Dang I want this bike. There is some talk of a semi-production run. Make it so.
Another upcoming cargo bike with promise is the new Xtracycle design: the EdgeRunner Electric (p/review at Momentum), which is a one-piece frame (not bolt-on) with 26" front wheel and 20" rear. Plus electric assist, which is the future of cargo biking if the whole lithium-batteries-are-still-expensive-and-have-sucky-longevity issue ever gets sorted.
You like? I do. Their new Hooptie accessory will likely grace my xtracycle come fall, if we decide the handholds and side-protection are worth giving up on Drew's running mounts and dismounts.
But again, if it was me, I'd build a bike that has dual 20" wheels, fits on buses and Amtrak, has enough room on the deck for 2 kids, and to make up for rear cargo lost to legroom, a frame-mounted front rack for extra capacity up front. I was even going to sketch something out for this post, when I remembered a little sumpin that went by my twitter feed a few months ago ...
Woot. There it is. A prototype MADSEN is monkeying with. With a serious centerstand to boot. Although that and the front rack would interfere with other bikes on bus rack, but hey, they're removable. Now, I don't know if that wheelbase is short enough to fit a standard bus rack, or exactly how I'd sort kids and cargo on the back, but that's the general idea. If my current MADSEN is any indication, this hi-ten steel bike would probably be heavier than the alu and cromoly midtails above, making it harder to load-unload from a bus, and less nimble up hills, so this would probably not be the ideal allrounder multimodal family whip. Tradeoffs. But a lighter cromoly version of what Jared's cooking up sure would be nice to ride. That is, after they release the MADSEN rain canopy in time for this fall, right? Ahem.
But I hope the designers above can take inspirado from the designers below, and get that cargo low, with quality disc brakes and burlier centerstands as standard features.
What say you, family bike people, and designers?

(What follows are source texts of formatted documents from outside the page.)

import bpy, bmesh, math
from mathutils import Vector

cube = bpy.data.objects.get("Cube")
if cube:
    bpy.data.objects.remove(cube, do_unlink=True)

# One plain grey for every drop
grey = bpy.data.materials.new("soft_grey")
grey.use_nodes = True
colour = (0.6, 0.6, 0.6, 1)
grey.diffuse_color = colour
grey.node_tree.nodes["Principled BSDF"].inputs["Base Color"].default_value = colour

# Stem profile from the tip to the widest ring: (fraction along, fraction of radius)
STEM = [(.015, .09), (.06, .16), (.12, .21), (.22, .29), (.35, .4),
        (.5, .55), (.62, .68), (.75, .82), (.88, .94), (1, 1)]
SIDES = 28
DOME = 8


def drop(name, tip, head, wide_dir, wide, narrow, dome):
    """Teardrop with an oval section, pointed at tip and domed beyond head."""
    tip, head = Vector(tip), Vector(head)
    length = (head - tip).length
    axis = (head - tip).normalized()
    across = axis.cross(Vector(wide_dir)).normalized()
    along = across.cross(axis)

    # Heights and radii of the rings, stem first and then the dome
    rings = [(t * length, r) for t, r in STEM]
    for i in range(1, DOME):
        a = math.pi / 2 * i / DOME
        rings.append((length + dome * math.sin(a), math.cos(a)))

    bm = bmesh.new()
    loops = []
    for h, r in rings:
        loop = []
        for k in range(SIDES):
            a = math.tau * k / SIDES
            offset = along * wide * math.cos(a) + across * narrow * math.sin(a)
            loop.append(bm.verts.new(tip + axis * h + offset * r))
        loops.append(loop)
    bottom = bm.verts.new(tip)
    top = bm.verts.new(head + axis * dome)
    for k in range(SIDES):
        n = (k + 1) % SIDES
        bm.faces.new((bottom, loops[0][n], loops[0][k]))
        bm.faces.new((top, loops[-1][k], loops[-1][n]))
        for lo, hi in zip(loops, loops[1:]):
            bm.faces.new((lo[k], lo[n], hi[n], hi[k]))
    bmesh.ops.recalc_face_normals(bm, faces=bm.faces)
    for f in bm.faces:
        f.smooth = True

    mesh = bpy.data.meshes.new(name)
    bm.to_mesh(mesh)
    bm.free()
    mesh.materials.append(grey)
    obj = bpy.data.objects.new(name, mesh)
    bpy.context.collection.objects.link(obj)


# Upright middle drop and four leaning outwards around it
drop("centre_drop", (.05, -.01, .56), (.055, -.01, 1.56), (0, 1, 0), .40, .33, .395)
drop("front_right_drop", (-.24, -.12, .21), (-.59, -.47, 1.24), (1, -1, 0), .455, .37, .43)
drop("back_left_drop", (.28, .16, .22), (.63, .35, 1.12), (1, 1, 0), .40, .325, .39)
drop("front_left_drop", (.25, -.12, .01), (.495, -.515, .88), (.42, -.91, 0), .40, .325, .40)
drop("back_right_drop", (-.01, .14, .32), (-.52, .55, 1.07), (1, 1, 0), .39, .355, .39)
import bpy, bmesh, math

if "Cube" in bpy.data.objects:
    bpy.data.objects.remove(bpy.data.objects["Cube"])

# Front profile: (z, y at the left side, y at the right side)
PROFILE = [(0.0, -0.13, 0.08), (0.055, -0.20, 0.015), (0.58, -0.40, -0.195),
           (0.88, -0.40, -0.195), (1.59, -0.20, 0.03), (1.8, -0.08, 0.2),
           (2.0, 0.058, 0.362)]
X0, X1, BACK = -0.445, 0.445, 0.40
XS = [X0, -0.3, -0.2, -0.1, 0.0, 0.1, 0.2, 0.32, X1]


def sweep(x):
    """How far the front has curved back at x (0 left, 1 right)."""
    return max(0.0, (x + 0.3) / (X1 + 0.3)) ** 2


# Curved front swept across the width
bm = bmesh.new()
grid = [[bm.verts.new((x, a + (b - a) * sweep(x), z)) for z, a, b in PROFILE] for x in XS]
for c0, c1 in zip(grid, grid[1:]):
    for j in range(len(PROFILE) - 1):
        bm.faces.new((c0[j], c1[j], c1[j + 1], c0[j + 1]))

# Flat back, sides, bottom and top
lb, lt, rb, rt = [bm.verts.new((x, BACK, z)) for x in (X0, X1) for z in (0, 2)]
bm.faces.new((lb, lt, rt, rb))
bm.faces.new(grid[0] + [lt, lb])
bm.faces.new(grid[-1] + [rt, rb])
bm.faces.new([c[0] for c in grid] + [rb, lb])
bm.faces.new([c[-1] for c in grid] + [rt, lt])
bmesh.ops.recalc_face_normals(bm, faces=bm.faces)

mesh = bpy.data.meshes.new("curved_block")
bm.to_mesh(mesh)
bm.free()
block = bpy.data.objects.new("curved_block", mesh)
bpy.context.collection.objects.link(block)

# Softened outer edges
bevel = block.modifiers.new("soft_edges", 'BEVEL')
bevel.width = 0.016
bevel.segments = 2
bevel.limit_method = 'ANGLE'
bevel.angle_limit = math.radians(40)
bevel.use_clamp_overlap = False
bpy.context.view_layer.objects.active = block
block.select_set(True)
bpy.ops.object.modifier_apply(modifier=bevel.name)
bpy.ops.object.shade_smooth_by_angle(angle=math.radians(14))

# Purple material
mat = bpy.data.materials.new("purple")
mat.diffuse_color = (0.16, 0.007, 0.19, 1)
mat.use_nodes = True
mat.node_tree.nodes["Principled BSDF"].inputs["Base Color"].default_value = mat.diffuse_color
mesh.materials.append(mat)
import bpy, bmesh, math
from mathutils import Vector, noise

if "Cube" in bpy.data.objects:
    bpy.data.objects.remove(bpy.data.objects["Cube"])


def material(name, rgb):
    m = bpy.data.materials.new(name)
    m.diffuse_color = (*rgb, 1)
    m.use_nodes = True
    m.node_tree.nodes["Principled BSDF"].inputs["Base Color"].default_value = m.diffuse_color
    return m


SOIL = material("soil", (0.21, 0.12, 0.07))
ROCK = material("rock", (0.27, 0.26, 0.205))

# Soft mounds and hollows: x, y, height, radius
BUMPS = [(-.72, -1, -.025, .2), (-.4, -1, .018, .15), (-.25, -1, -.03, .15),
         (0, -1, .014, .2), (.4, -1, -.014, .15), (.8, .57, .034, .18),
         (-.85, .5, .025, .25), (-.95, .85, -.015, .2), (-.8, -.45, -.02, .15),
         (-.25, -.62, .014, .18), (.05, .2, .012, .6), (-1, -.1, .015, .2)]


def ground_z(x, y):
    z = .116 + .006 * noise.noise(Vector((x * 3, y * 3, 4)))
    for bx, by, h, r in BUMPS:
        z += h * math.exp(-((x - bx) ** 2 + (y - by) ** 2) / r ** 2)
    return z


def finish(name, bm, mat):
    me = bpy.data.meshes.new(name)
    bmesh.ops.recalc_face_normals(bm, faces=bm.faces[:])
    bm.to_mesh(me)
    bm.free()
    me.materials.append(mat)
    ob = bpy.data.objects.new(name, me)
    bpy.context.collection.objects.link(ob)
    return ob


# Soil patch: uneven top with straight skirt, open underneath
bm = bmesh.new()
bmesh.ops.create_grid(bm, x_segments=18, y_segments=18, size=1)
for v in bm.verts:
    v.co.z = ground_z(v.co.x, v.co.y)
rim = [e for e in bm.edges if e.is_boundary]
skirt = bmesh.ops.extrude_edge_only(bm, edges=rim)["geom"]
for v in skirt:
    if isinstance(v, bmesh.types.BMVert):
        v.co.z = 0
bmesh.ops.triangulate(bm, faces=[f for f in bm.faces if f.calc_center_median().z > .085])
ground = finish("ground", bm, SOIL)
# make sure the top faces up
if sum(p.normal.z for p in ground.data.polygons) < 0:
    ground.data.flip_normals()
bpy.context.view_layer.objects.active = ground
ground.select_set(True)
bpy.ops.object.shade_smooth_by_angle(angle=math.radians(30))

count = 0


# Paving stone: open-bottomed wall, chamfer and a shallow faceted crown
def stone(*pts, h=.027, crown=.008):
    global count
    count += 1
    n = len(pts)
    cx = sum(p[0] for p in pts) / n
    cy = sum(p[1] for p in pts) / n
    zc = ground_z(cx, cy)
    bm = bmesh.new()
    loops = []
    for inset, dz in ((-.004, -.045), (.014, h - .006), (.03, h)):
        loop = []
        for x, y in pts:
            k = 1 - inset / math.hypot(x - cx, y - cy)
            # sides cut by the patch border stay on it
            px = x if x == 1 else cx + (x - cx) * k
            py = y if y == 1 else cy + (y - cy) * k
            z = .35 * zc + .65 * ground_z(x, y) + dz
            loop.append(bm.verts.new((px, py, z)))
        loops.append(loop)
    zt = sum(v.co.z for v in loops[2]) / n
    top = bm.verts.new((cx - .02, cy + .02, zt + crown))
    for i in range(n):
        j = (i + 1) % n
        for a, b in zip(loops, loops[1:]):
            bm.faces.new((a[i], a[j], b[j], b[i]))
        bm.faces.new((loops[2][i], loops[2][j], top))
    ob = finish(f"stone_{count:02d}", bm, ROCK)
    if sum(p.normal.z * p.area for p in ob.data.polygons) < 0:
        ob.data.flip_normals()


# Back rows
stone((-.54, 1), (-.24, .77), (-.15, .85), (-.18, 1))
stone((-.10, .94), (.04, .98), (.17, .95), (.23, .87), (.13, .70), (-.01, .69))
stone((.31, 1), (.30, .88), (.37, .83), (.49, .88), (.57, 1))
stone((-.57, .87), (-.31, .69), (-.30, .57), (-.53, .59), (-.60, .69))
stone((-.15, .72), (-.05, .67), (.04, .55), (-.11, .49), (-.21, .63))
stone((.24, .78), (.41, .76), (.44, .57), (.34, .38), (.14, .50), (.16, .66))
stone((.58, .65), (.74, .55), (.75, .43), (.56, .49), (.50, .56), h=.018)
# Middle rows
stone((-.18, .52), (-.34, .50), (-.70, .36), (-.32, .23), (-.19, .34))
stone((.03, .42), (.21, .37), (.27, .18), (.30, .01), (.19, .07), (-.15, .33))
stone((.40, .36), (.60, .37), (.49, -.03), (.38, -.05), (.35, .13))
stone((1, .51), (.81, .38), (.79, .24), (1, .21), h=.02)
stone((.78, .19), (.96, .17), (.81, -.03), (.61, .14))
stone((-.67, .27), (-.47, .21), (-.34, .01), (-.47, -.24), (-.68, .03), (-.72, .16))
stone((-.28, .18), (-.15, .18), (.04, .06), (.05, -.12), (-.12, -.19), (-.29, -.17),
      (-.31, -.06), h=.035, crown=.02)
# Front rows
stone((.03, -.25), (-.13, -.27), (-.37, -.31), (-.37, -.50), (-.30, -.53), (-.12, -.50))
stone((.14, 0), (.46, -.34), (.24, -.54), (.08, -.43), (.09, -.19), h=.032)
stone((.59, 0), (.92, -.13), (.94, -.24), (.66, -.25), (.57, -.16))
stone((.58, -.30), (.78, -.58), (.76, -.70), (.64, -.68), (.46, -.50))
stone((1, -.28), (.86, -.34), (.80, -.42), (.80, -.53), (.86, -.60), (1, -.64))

The latest generation of velofamilies has been very interested in midtails, and I'd love to hear what you think.